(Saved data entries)
- - -
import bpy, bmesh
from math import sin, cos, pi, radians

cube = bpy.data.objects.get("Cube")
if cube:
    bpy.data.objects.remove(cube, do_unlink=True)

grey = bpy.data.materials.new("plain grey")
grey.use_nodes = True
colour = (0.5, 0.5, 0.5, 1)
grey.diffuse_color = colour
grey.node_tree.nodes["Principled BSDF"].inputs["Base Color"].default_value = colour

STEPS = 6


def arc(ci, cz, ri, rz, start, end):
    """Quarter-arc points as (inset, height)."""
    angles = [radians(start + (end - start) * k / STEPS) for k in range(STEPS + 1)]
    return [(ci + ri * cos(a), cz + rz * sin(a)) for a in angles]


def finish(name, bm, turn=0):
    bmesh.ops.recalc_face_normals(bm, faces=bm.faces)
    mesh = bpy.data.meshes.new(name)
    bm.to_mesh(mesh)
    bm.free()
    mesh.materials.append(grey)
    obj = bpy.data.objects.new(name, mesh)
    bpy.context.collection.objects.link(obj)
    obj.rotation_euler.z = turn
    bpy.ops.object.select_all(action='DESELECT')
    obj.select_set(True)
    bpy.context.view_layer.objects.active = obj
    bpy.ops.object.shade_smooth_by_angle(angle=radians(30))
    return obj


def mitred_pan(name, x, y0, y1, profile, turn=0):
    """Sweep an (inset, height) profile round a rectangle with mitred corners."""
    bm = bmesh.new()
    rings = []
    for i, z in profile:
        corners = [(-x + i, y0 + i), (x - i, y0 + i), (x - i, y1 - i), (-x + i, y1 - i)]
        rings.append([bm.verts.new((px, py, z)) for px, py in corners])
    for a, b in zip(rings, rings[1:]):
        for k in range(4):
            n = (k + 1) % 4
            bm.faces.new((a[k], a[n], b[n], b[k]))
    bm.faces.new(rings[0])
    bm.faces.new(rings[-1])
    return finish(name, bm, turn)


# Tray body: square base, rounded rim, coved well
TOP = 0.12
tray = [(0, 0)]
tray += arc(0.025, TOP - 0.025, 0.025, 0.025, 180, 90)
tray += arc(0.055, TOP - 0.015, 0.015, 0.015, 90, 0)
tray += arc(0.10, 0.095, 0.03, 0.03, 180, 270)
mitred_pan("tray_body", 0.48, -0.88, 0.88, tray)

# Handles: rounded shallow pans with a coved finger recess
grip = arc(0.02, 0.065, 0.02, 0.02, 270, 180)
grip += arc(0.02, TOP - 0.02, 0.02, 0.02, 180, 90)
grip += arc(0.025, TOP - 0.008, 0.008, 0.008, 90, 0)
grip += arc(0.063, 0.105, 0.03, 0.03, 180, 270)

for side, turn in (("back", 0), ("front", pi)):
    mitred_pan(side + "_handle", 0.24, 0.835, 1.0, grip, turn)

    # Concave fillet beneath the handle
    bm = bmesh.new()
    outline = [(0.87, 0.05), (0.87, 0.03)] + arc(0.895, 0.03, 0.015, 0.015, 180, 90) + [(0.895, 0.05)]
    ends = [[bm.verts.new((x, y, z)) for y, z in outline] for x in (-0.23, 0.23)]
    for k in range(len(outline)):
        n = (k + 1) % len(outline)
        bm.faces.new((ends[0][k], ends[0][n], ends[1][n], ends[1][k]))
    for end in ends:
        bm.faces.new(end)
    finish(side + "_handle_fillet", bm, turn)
- - -
Prompt: For every entry in the records above, write an exact copy.

Solved problem:
import bpy, bmesh
from math import sin, cos, pi, radians

cube = bpy.data.objects.get("Cube")
if cube:
    bpy.data.objects.remove(cube, do_unlink=True)

grey = bpy.data.materials.new("plain grey")
grey.use_nodes = True
colour = (0.5, 0.5, 0.5, 1)
grey.diffuse_color = colour
grey.node_tree.nodes["Principled BSDF"].inputs["Base Color"].default_value = colour

STEPS = 6


def arc(ci, cz, ri, rz, start, end):
    """Quarter-arc points as (inset, height)."""
    angles = [radians(start + (end - start) * k / STEPS) for k in range(STEPS + 1)]
    return [(ci + ri * cos(a), cz + rz * sin(a)) for a in angles]


def finish(name, bm, turn=0):
    bmesh.ops.recalc_face_normals(bm, faces=bm.faces)
    mesh = bpy.data.meshes.new(name)
    bm.to_mesh(mesh)
    bm.free()
    mesh.materials.append(grey)
    obj = bpy.data.objects.new(name, mesh)
    bpy.context.collection.objects.link(obj)
    obj.rotation_euler.z = turn
    bpy.ops.object.select_all(action='DESELECT')
    obj.select_set(True)
    bpy.context.view_layer.objects.active = obj
    bpy.ops.object.shade_smooth_by_angle(angle=radians(30))
    return obj


def mitred_pan(name, x, y0, y1, profile, turn=0):
    """Sweep an (inset, height) profile round a rectangle with mitred corners."""
    bm = bmesh.new()
    rings = []
    for i, z in profile:
        corners = [(-x + i, y0 + i), (x - i, y0 + i), (x - i, y1 - i), (-x + i, y1 - i)]
        rings.append([bm.verts.new((px, py, z)) for px, py in corners])
    for a, b in zip(rings, rings[1:]):
        for k in range(4):
            n = (k + 1) % 4
            bm.faces.new((a[k], a[n], b[n], b[k]))
    bm.faces.new(rings[0])
    bm.faces.new(rings[-1])
    return finish(name, bm, turn)


# Tray body: square base, rounded rim, coved well
TOP = 0.12
tray = [(0, 0)]
tray += arc(0.025, TOP - 0.025, 0.025, 0.025, 180, 90)
tray += arc(0.055, TOP - 0.015, 0.015, 0.015, 90, 0)
tray += arc(0.10, 0.095, 0.03, 0.03, 180, 270)
mitred_pan("tray_body", 0.48, -0.88, 0.88, tray)

# Handles: rounded shallow pans with a coved finger recess
grip = arc(0.02, 0.065, 0.02, 0.02, 270, 180)
grip += arc(0.02, TOP - 0.02, 0.02, 0.02, 180, 90)
grip += arc(0.025, TOP - 0.008, 0.008, 0.008, 90, 0)
grip += arc(0.063, 0.105, 0.03, 0.03, 180, 270)

for side, turn in (("back", 0), ("front", pi)):
    mitred_pan(side + "_handle", 0.24, 0.835, 1.0, grip, turn)

    # Concave fillet beneath the handle
    bm = bmesh.new()
    outline = [(0.87, 0.05), (0.87, 0.03)] + arc(0.895, 0.03, 0.015, 0.015, 180, 90) + [(0.895, 0.05)]
    ends = [[bm.verts.new((x, y, z)) for y, z in outline] for x in (-0.23, 0.23)]
    for k in range(len(outline)):
        n = (k + 1) % len(outline)
        bm.faces.new((ends[0][k], ends[0][n], ends[1][n], ends[1][k]))
    for end in ends:
        bm.faces.new(end)
    finish(side + "_handle_fillet", bm, turn)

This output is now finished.